This site is not maintained. Click here for the new website of Richard Dawkins.


← Godless in Tumourville: Christopher Hitchens interview

biorays's Avatar Jump to comment 4 by biorays

'I felt sorry for him,’ Hitchens says now. 'He seemed like an innocent of some sort, bodyguarded by.... opinions. Pessimistic, unlucky, badly treated ...... He said to my mother once that she was the only luck he’d ever had. He was trying to stop her leaving. And it did make her pause for a bit.’

To see a potential role model live as if bereaved of their aspirations and ambitions - dreams even - reminds my emotions of the mental anguish, say, a religious person is constrained by due the parameters their dogma imposes, deceiving them till they are beholden to a negation of that which all their being might wish and desire to live for.

Maybe this is what Christopher alludes to in part:

'With religion, try as I may, I can’t think myself into the viewpoint of the faithful.'

Which I must say is a cumulatively oppressed position due an alliance of speculative falsehoods and de facto absence of alternatives, the restrictions of which set the mind into an adaptation of fictional alternatives it then considers existential, but which nevertheless the body is generally more than a little 'disagreeable' of - but there isn't the field in which to run, or at least not one even slightly accessible into which to escape. The emotions, and mind, now beaten, default to their cage all too readily - an enforced microcosm of the life into which they were potentially born!

And it is the escaping from this trench of thoughts and emotions that I long lived blindly, days (I lie! Years, but who would believe me?) perplexed and defeated, as to how my mind got there and, much more vividly, the darkness upon the pathway out of it, so that in spite of my growing diet of reason forging me a crutch upon which to lean, took Christophers maverick maulings of anything born of speculation to register my emotions alongside my intellect, finally. It was late for me, but as he suggests, a gross kindness that he was all to unaware of.

So when Susan Sontag suggests him,

'a sovereign figure in the small world of those who tilled the field of ideas’,

she beautifully, almost poetically, beholds his position in respect of those delivered, by his form and discourse, from that consciousness that would have had it readily circumcised.

For me Hitchens not only took the lid of religion and poured it out for all to see, but has also showed us what it is to not have it at all and how much better this would be. No psychologist could come close to this. No parent or friend could rise to such a wall of opposition in the head and in the heart. But for me, Hitchens simply cast it aside in more ways than I can fathom. An artisan - a messiah of reason - what else could pose such a role - it is become more, much more, than the man that he is - unquestionable!

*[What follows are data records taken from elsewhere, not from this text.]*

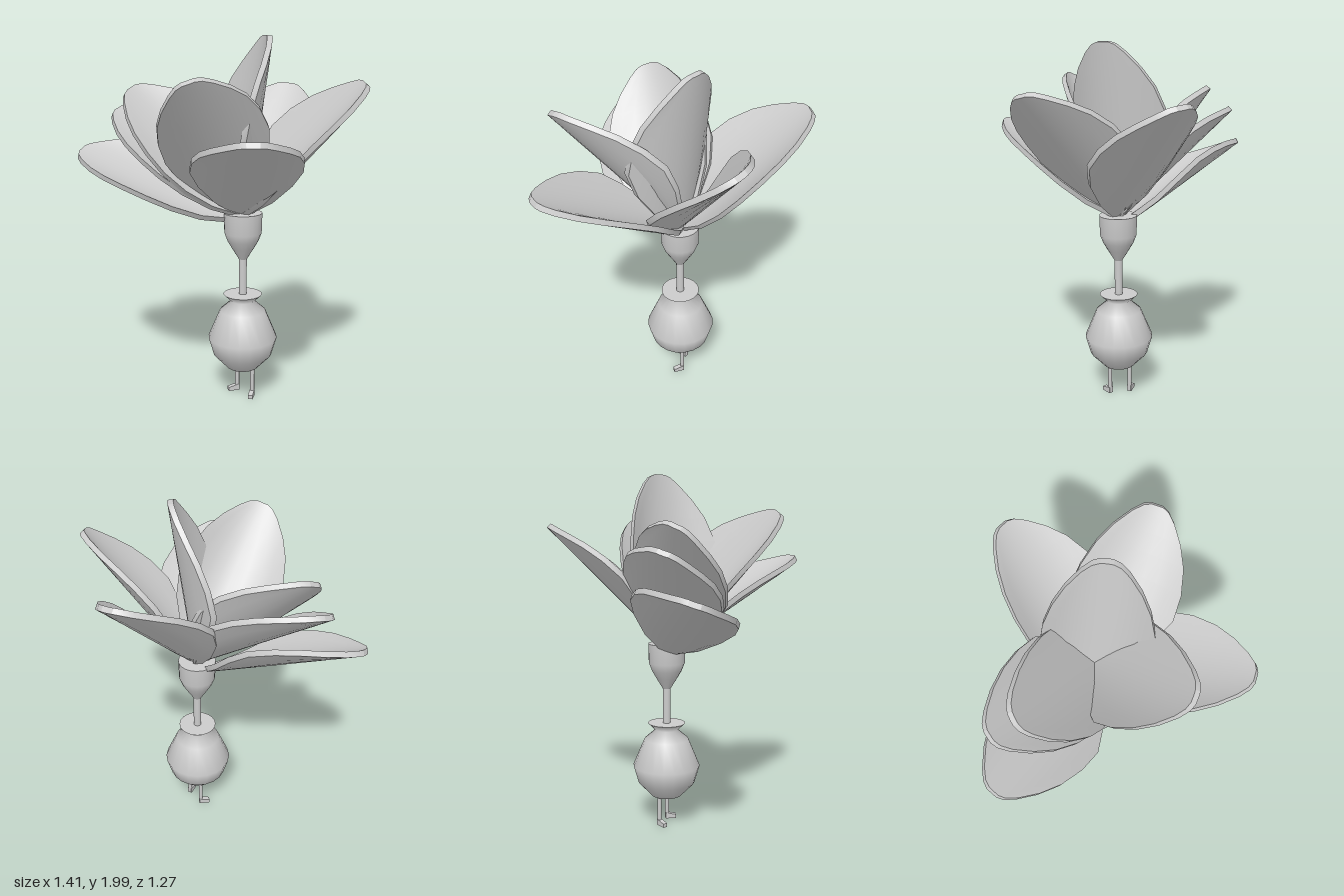
import * as THREE from 'three';

const material = new THREE.MeshStandardMaterial({ color: 0xcccccc, side: THREE.DoubleSide });
const CX = 0.113, CZ = 0.01; // axis of the pot and stem

// Petal outline: position along the petal, half width
const LENGTH = 0.93, THICKNESS = 0.03;
const outline = [[0, 0.035], [0.14, 0.15], [0.3, 0.24], [0.45, 0.28], [0.6, 0.268],
  [0.74, 0.23], [0.85, 0.175], [0.94, 0.11], [0.985, 0.065], [1, 0.03]];

// One cupped petal along +y with its hollow side facing +z
function petalGeometry(cup) {
  const rows = outline.length - 1;
  const geo = new THREE.BoxGeometry(2, rows, THICKNESS, 8, rows, 1);
  const p = geo.attributes.position;
  for (let i = 0; i < p.count; i++) {
    const [t, w] = outline[Math.round(p.getY(i) + rows / 2)];
    const x = p.getX(i) * w;
    p.setXYZ(i, x, t * LENGTH, p.getZ(i) + cup * x * x);
  }
  geo.computeVertexNormals();
  return geo;
}

function lathe(name, profile) {
  const points = profile.map(([r, y]) => new THREE.Vector2(r, y));
  const mesh = new THREE.Mesh(new THREE.LatheGeometry(points, 20), material);
  mesh.name = name;
  mesh.position.set(CX, 0, CZ);
  return mesh;
}

function disc(name, radius, y, up) {
  const mesh = new THREE.Mesh(new THREE.CircleGeometry(radius, 20), material);
  mesh.name = name;
  mesh.rotation.x = up ? -Math.PI / 2 : Math.PI / 2;
  mesh.position.set(CX, y, CZ);
  return mesh;
}

export function createModel() {
  const model = new THREE.Group();
  model.name = 'flowerInWalkingPot';

  // Pot with a flared rim
  model.add(lathe('pot', [[0.087, 0.17], [0.163, 0.25], [0.192, 0.35], [0.127, 0.505],
    [0.065, 0.56], [0.107, 0.6]]));
  model.add(disc('potBase', 0.087, 0.17, false), disc('potSoil', 0.107, 0.6, true));

  // Stem and the cup holding the petals
  const stem = new THREE.Mesh(new THREE.CylinderGeometry(0.022, 0.022, 0.24, 12), material);
  stem.name = 'stem';
  stem.position.set(CX, 0.7, CZ);
  model.add(stem);
  model.add(lathe('flowerCup', [[0.022, 0.8], [0.06, 0.862], [0.085, 0.905], [0.102, 0.95], [0.105, 1.06]]));
  model.add(disc('flowerCupTop', 0.105, 1.06, true));

  // Legs with small feet turned outwards
  for (const side of [-1, 1]) {
    const leg = new THREE.Group();
    leg.name = side > 0 ? 'leftLeg' : 'rightLeg';
    const shin = new THREE.Mesh(new THREE.CylinderGeometry(0.012, 0.012, 0.17, 8), material);
    shin.name = 'shin';
    shin.position.y = 0.09;
    const footGeo = new THREE.BoxGeometry(0.026, 0.036, 0.062);
    const p = footGeo.attributes.position;
    for (let i = 0; i < p.count; i++) {
      if (p.getZ(i) > 0 && p.getY(i) > 0) p.setY(i, 0.004); // slope the toe down
    }
    footGeo.computeVertexNormals();
    const foot = new THREE.Mesh(footGeo, material);
    foot.name = 'foot';
    foot.position.set(side * 0.011, 0.018, 0.02);
    foot.rotation.y = side * 0.5;
    leg.add(shin, foot);
    leg.position.set(CX + side * 0.057, 0, -0.01);
    model.add(leg);
  }

  // Petals: tip, direction of the hollow side, depth of the hollow, base
  const petals = [
    { name: 'backPetal', tip: [-0.08, 1.71, -0.62], face: [0.12, 1, 0.03] },
    { name: 'backLeftPetal', tip: [0.63, 1.75, -0.35], face: [0.15, 1, 0.2] },
    { name: 'frontLeftPetal', tip: [0.67, 1.53, 0.58], cup: 1.1 },
    { name: 'frontPetal', tip: [0.29, 1.78, 0.59], face: [-0.68, 0.52, -0.49], cup: 1.5 },
    { name: 'uprightPetal', tip: [0.2, 1.99, -0.08], face: [-0.53, 0.1, 0.8], cup: 1.7 },
    { name: 'upperRightPetal', tip: [-0.46, 1.71, 0.29], face: [0.75, 0.6, 0.25] },
    { name: 'middleRightPetal', tip: [-0.585, 1.59, 0.28], face: [0.62, 0.75, 0.18] },
    { name: 'lowerRightPetal', tip: [-0.68, 1.37, 0.47], face: [0.17, 1, 0.29], base: [0.05, 1.03, 0.04] },
  ];
  for (const { name, tip, face = [0, 1, 0], cup = 1.25, base = [CX, 1.06, CZ] } of petals) {
    const origin = new THREE.Vector3(...base);
    const axis = new THREE.Vector3(...tip).sub(origin);
    const stretch = axis.length() / LENGTH;
    axis.normalize();
    const across = axis.clone().cross(new THREE.Vector3(...face)).normalize();
    const normal = across.clone().cross(axis);
    const petal = new THREE.Mesh(petalGeometry(cup), material);
    petal.name = name;
    petal.quaternion.setFromRotationMatrix(new THREE.Matrix4().makeBasis(across, axis, normal));
    petal.position.copy(origin);
    petal.scale.y = stretch;
    model.add(petal);
  }
  return model;
}
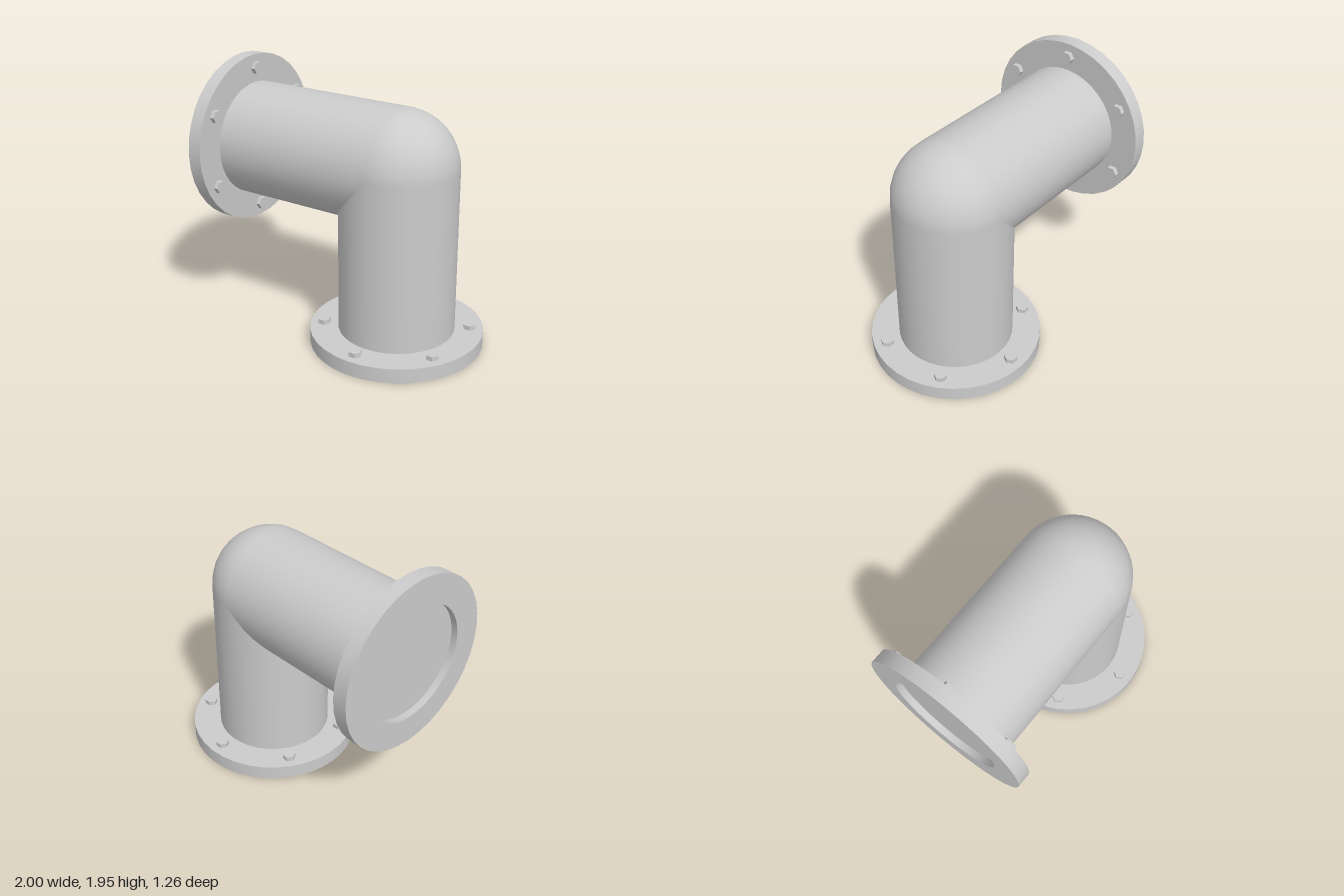
import * as THREE from 'three';
import { toCreasedNormals } from 'three/addons/utils/BufferGeometryUtils.js';

const PIPE_R = 0.423, FLANGE_R = 0.63, FLANGE_T = 0.107, RECESS = 0.05;
const BOLT_CIRCLE = 0.53, SEGMENTS = 36;
const CENTRE = new THREE.Vector3(0.37, 1.323, 0);
const material = new THREE.MeshStandardMaterial({ color: 0xcccccc });

function part(name, geometry, parent) {
  const mesh = new THREE.Mesh(geometry, material);
  mesh.name = name;
  parent.add(mesh);
  return mesh;
}

// One arm hangs down from the elbow centre at its origin and ends in a bolted flange.
function createArm(name, length, boltTurn) {
  const arm = new THREE.Group();
  arm.name = name;

  // Pipe, its inner upper edge cut to the 45 degree mitre
  const height = length - FLANGE_T;
  const pipe = new THREE.CylinderGeometry(PIPE_R, PIPE_R, height, SEGMENTS, 1, true);
  pipe.translate(0, -height / 2, 0);
  const p = pipe.attributes.position;
  for (let i = 0; i < p.count; i++) {
    if (p.getY(i) > -0.001) p.setY(i, Math.min(0, p.getX(i)));
  }
  part(name + 'Pipe', pipe, arm);

  // Flange ring with the recessed closed pipe end
  const profile = [
    [0, RECESS], [PIPE_R, RECESS], [PIPE_R, 0],
    [FLANGE_R, 0], [FLANGE_R, FLANGE_T], [PIPE_R, FLANGE_T],
  ].map(([x, y]) => new THREE.Vector2(x, y));
  const flange = toCreasedNormals(new THREE.LatheGeometry(profile, SEGMENTS), 0.6);
  part(name + 'Flange', flange, arm).position.y = -length;

  // Six hexagonal bolt heads
  const bolt = toCreasedNormals(new THREE.CylinderGeometry(0.048, 0.048, 0.034, 6), 0.3);
  for (let i = 0; i < 6; i++) {
    const a = boltTurn + i * Math.PI / 3;
    const head = part(name + 'Bolt' + (i + 1), bolt, arm);
    head.position.set(BOLT_CIRCLE * Math.sin(a), -length + FLANGE_T + 0.017, BOLT_CIRCLE * Math.cos(a));
    head.rotation.y = boltTurn + Math.PI / 2;
  }
  return arm;
}

export function createModel() {
  const model = new THREE.Group();
  model.name = 'pipeElbow';

  model.add(createArm('lower', CENTRE.y, 0));

  // The side arm is the lower one turned over the mitre diagonal
  const side = createArm('side', CENTRE.x + 1, Math.PI / 2);
  side.quaternion.setFromAxisAngle(new THREE.Vector3(1, 1, 0).normalize(), Math.PI);
  model.add(side);

  // Quarter sphere rounding the outer corner
  part('elbowCorner', new THREE.SphereGeometry(
    PIPE_R, SEGMENTS / 2, SEGMENTS / 4, Math.PI / 2, Math.PI, 0, Math.PI / 2), model);

  for (const child of model.children) child.position.copy(CENTRE);
  return model;
}
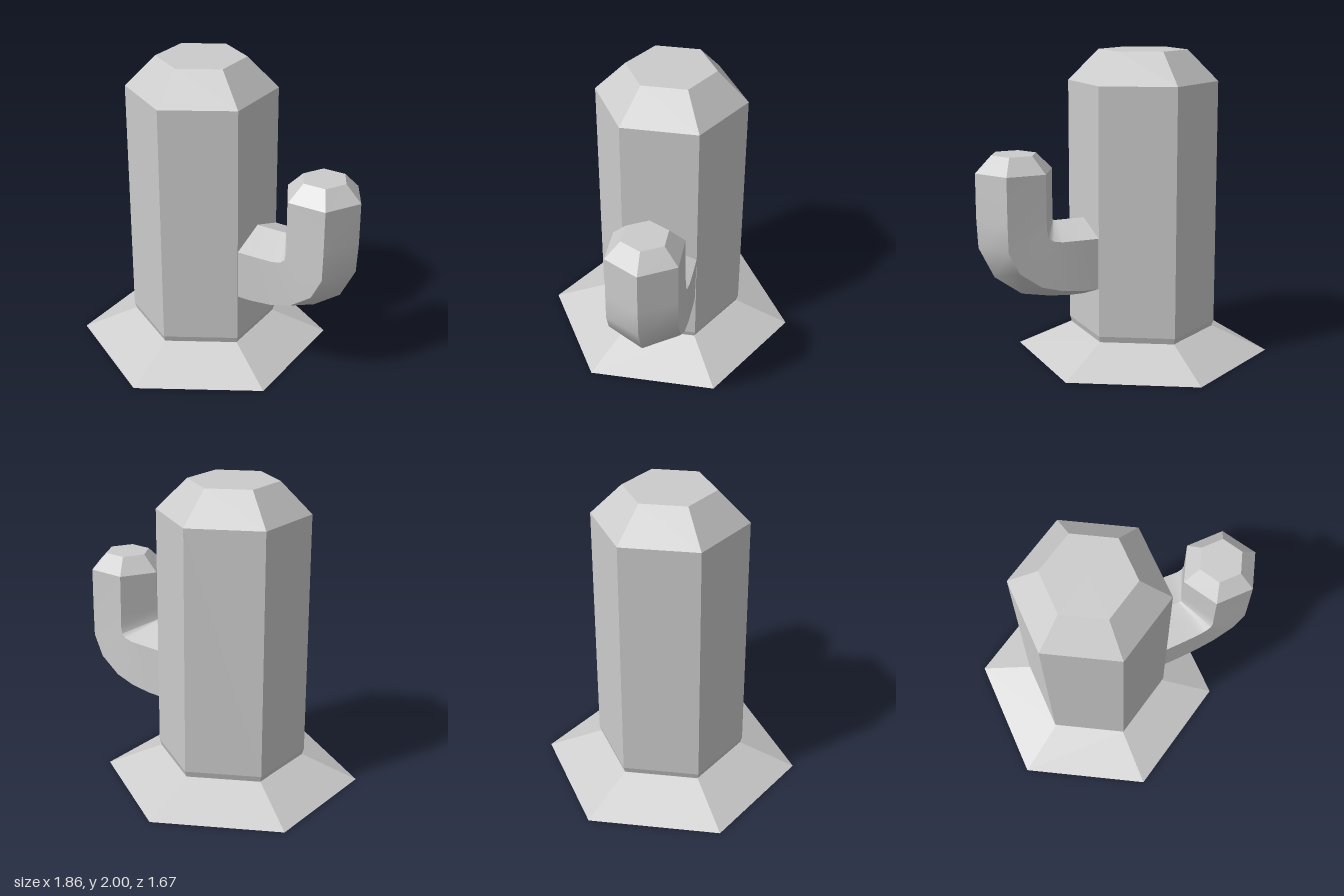
import * as THREE from 'three';
import { toCreasedNormals } from 'three/addons/utils/BufferGeometryUtils.js';

const TRUNK_X = -0.21;

// Six-sided loft, mirrored in z. Each section holds the xy positions of the
// inner ridge, inner edge, outer edge and outer ridge, then the edges' half widths.
function loftArm(sections) {
  const positions = [];
  const index = [];
  for (const [ix, iy, ex, ey, ox, oy, rx, ry, wi, wo] of sections) {
    positions.push(
      ix, iy, 0, ex, ey, wi, ox, oy, wo,
      rx, ry, 0, ox, oy, -wo, ex, ey, -wi
    );
  }
  for (let i = 0; i < sections.length - 1; i++) {
    for (let j = 0; j < 6; j++) {
      const a = i * 6 + j;
      const b = i * 6 + (j + 1) % 6;
      index.push(a, b, b + 6, a, b + 6, a + 6);
    }
  }
  // End caps
  const top = (sections.length - 1) * 6;
  for (let j = 1; j < 5; j++) {
    index.push(top, top + j, top + j + 1);
    index.push(0, j + 1, j);
  }
  const geometry = new THREE.BufferGeometry();
  geometry.setAttribute('position', new THREE.Float32BufferAttribute(positions, 3));
  geometry.setIndex(index);
  return toCreasedNormals(geometry, 0.6);
}

export function createModel() {
  const model = new THREE.Group();
  model.name = 'cactus';
  const flat = new THREE.MeshStandardMaterial({ color: 0xcccccc, flatShading: true });
  const smooth = new THREE.MeshStandardMaterial({ color: 0xcccccc });

  const add = (name, geometry, material) => {
    const mesh = new THREE.Mesh(geometry, material);
    mesh.name = name;
    model.add(mesh);
    return mesh;
  };

  // Sloping hexagonal mound of soil
  const mound = add('groundMound', new THREE.CylinderGeometry(0.475, 0.835, 0.16, 6), flat);
  mound.position.set(TRUNK_X, 0.08, 0);

  // Hexagonal trunk with a bevelled foot and crown
  const profile = [
    [0, 0], [0.41, 0], [0.472, 0.16], [0.485, 0.2], [0.485, 1.8], [0.287, 2], [0, 2],
  ].map(([r, y]) => new THREE.Vector2(r, y));
  const trunk = add('trunk', new THREE.LatheGeometry(profile, 6), flat);
  trunk.position.x = TRUNK_X;

  // Side arm bending upward, with a bevelled tip
  add('arm', loftArm([
    [0.15, 0.935, 0.15, 0.845, 0.15, 0.515, 0.15, 0.425, 0.243, 0.237],
    [0.30, 0.935, 0.31, 0.845, 0.30, 0.515, 0.32, 0.425, 0.24, 0.235],
    [0.40, 0.935, 0.45, 0.845, 0.45, 0.53, 0.46, 0.44, 0.235, 0.233],
    [0.415, 0.936, 0.51, 0.855, 0.59, 0.57, 0.64, 0.475, 0.23, 0.23],
    [0.422, 0.938, 0.54, 0.88, 0.73, 0.67, 0.82, 0.605, 0.228, 0.227],
    [0.425, 0.945, 0.55, 0.93, 0.80, 0.81, 0.92, 0.805, 0.226, 0.224],
    [0.425, 1.02, 0.55, 1.01, 0.803, 1.0, 0.93, 1.0, 0.223, 0.222],
    [0.425, 1.275, 0.55, 1.275, 0.803, 1.275, 0.93, 1.275, 0.22, 0.22],
    [0.53, 1.38, 0.603, 1.38, 0.752, 1.38, 0.825, 1.38, 0.13, 0.13],
  ]), smooth);

  return model;
}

And when he remarks,

'the newspapers would come out and they wouldn’t be there to read them.'

I say, and how - since when has a newspaper been lived out in the lives of those during and after ones passing in ways unpublished and unwritten, but so much the better for having accessed their own lives through the reason of someone, chancing upon a star, who rose above all of them claimed in the East, to be delivering us from dogma and oppression?

Of death:

He pauses. 'It is a disagreeable thought.’

But then that is the seed of poison that led so many of us into the mire of dogma which you so articulately deciphered, sir!

What more good could you have yourself do? I doubt if you could have managed it had you not lived the life you have?

More people than you will ever know, probably imagine, have already said yes - to that which carries beyond ones own experiences - and so it will go that their hearts beat on in like manner. In this respect you transcend your own form - of that you are a master! I thank you and thank you again and in behalf of those you will never meet, nor I, for the doctrine you inspired in a style so unique that people do truly feel awe in witness of it and moreover are liberated by it in ways which will change lives for who can say how long?

May you live long!

Sat, 26 Mar 2011 13:57:10 UTC | #607389